Exercise description - When the line containing "m = bpy.data.materials.new(name)" appears in the data below, begin copying there and stop only after the line containing "(0.095, 0.072, 0.042))".

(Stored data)
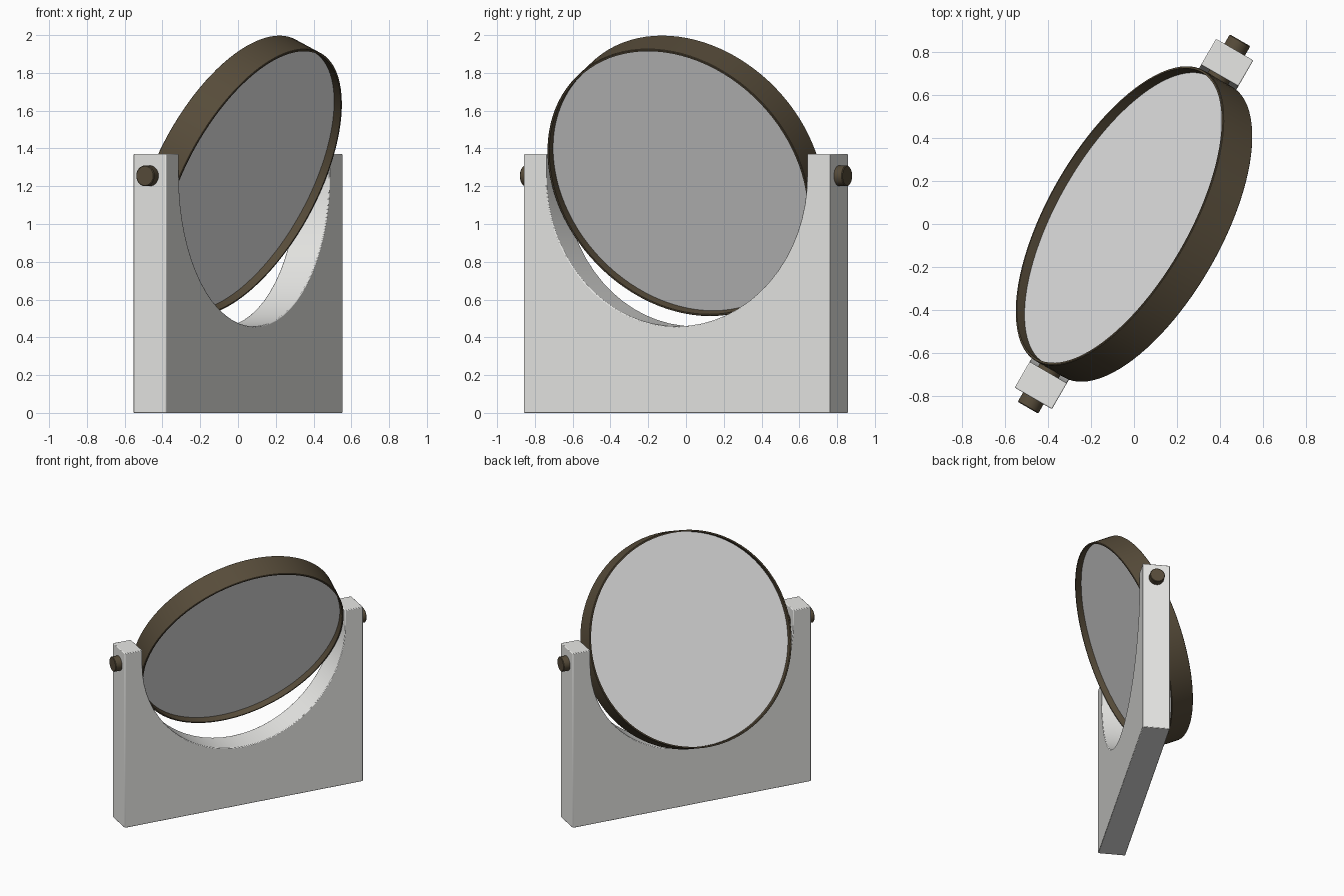
import bpy, bmesh, math
from mathutils import Matrix

if "Cube" in bpy.data.objects:
    bpy.data.objects.remove(bpy.data.objects["Cube"])

YAW = Matrix.Rotation(math.radians(60), 4, 'Z')      # whole mirror is turned
PIVOT_Z, TILT = 1.255, math.radians(25)
HALF_W, HALF_T, HEIGHT, CUT_R = 0.936, 0.1, 1.37, 0.797


def material(name, rgb):
    m = bpy.data.materials.new(name)
    m.diffuse_color = (*rgb, 1)
    m.use_nodes = True
    m.node_tree.nodes["Principled BSDF"].inputs["Base Color"].default_value = m.diffuse_color
    return m


STAND = material("pale grey", (0.8, 0.8, 0.78))
FRAME = material("dark bronze", (0.095, 0.072, 0.042))
GLASS = material("mirror grey", (0.77, 0.77, 0.77))


def make(name, bm, mat, matrix):
    bmesh.ops.recalc_face_normals(bm, faces=bm.faces)
    me = bpy.data.meshes.new(name)
    bm.to_mesh(me)
    bm.free()
    ob = bpy.data.objects.new(name, me)
    bpy.context.collection.objects.link(ob)
    me.materials.append(mat)
    me.transform(matrix)
    bpy.ops.object.select_all(action='DESELECT')
    ob.select_set(True)
    bpy.context.view_layer.objects.active = ob
    bpy.ops.object.shade_smooth_by_angle(angle=math.radians(35))
    return ob


def lathe(name, profile, mat, matrix, steps=96, closed=False):
    """Spin (radius, height) points around local z."""
    bm = bmesh.new()
    vs = [bm.verts.new((r, 0, z)) for r, z in profile]
    pairs = list(zip(vs, vs[1:])) + ([(vs[-1], vs[0])] if closed else [])
    es = [bm.edges.new(p) for p in pairs]
    bmesh.ops.spin(bm, geom=vs + es, cent=(0, 0, 0), axis=(0, 0, 1),
                   angle=2 * math.pi, steps=steps)
    bmesh.ops.remove_doubles(bm, verts=bm.verts, dist=1e-5)
    return make(name, bm, mat, matrix)


# Stand: slab with a U-shaped opening, outline extruded through its thickness
N = 32
arc = [(CUT_R * math.cos(math.pi * (1 + i / N)), PIVOT_Z + CUT_R * math.sin(math.pi * (1 + i / N)))
       for i in range(N + 1)]
outline = [(-HALF_W, HEIGHT), (-CUT_R, HEIGHT)] + arc + \
          [(CUT_R, HEIGHT), (HALF_W, HEIGHT), (HALF_W, 0), (-HALF_W, 0)]
bm = bmesh.new()
face = bm.faces.new([bm.verts.new((x, -HALF_T, z)) for x, z in outline])
ext = bmesh.ops.extrude_face_region(bm, geom=[face])
bmesh.ops.translate(bm, vec=(0, 2 * HALF_T, 0),
                    verts=[v for v in ext['geom'] if isinstance(v, bmesh.types.BMVert)])
stand = make("stand", bm, STAND, YAW)
bevel = stand.modifiers.new("soft edges", 'BEVEL')
bevel.width, bevel.segments, bevel.limit_method = 0.005, 2, 'ANGLE'

# Tilted mirror: ring frame with the glass sunk inside, the same on both sides
disc = YAW @ Matrix.Translation((0, 0, PIVOT_Z)) @ Matrix.Rotation(TILT - math.pi / 2, 4, 'X')
R, RI, T, B, G = 0.78, 0.768, 0.087, 0.003, 0.042
lathe("mirror_frame", [(RI, -T), (R - B, -T), (R, -T + B), (R, T - B), (R - B, T), (RI, T)],
      FRAME, disc, closed=True)
lathe("mirror_glass", [(0, -G), (RI + 0.004, -G), (RI + 0.004, G), (0, G)], GLASS, disc)

# Pivot pins through each upright
for side, label in ((1, "right"), (-1, "left")):
    pin = YAW @ Matrix.Translation((0, 0, PIVOT_Z)) @ Matrix.Rotation(side * math.pi / 2, 4, 'Y')
    lathe("pivot_pin_" + label, [(0, 0.776), (0.055, 0.776), (0.055, 0.982), (0.051, 0.986), (0, 0.986)],
          FRAME, pin, steps=32)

Expected answer -
    m = bpy.data.materials.new(name)
    m.diffuse_color = (*rgb, 1)
    m.use_nodes = True
    m.node_tree.nodes["Principled BSDF"].inputs["Base Color"].default_value = m.diffuse_color
    return m


STAND = material("pale grey", (0.8, 0.8, 0.78))
FRAME = material("dark bronze", (0.095, 0.072, 0.042))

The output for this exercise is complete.